WHAT YOU ARE ASKED TO DO –
Please reply with one number only: how many lines in the entries below contain the string "createPlate".

[Extracted data entries]

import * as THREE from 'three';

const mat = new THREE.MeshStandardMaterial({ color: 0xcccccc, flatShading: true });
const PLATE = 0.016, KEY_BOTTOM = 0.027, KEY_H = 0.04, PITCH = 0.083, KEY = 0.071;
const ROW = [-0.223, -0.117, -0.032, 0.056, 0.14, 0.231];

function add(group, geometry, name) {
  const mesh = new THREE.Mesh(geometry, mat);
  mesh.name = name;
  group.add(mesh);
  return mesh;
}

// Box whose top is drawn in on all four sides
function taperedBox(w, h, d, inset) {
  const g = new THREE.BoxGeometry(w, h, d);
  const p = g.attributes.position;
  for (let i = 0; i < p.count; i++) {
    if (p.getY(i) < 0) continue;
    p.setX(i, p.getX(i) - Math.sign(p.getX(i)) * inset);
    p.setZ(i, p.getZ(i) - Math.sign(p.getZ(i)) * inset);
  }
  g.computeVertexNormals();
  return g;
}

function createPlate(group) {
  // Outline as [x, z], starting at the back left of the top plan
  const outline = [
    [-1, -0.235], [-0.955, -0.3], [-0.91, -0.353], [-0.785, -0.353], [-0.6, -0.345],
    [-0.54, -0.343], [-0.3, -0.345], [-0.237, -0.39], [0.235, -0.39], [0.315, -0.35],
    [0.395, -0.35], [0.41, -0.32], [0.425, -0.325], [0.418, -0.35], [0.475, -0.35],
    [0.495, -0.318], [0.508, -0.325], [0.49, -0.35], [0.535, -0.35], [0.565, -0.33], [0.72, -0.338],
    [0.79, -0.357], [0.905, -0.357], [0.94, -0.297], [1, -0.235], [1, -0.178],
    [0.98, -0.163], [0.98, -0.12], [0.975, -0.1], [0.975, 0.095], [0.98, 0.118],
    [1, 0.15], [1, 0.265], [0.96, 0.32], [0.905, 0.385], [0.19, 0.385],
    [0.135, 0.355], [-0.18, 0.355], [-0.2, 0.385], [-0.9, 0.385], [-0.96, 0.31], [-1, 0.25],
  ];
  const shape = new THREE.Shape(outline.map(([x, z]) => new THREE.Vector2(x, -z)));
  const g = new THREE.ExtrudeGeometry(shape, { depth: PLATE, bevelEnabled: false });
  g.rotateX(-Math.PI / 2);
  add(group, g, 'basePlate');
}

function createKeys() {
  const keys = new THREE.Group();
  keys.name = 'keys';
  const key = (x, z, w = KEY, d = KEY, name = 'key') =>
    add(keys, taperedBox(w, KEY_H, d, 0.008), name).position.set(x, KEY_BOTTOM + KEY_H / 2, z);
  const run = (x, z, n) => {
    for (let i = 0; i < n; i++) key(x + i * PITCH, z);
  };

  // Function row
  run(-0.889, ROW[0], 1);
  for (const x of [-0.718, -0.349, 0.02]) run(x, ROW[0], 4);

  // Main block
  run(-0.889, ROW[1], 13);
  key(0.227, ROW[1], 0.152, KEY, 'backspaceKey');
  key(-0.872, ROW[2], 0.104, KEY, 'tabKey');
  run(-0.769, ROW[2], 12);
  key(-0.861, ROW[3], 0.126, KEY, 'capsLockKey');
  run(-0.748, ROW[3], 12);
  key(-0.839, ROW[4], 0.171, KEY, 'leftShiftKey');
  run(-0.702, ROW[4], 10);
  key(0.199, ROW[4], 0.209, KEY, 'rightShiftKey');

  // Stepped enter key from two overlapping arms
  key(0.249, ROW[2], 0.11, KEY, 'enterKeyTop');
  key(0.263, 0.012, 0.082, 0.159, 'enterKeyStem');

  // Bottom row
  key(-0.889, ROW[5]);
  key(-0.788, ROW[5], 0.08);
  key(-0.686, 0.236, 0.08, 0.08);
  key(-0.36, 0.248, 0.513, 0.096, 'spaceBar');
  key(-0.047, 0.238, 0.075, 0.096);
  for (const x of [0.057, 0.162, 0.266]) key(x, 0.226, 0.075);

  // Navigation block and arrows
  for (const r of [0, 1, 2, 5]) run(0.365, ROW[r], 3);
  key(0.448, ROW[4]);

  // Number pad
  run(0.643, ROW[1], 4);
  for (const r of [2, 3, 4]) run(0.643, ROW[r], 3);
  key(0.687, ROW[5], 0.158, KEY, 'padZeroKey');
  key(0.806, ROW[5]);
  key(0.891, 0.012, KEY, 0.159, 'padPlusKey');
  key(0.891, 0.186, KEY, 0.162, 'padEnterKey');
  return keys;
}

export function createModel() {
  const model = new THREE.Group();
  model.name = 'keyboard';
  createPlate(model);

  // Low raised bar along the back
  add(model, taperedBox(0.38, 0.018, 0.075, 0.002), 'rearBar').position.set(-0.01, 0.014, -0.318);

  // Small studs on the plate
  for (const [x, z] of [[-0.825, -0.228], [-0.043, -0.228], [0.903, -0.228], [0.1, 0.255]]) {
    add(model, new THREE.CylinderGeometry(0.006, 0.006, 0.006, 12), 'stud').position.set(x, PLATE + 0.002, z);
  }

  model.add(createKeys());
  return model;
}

OUTPUT FOR THIS EXERCISE –
2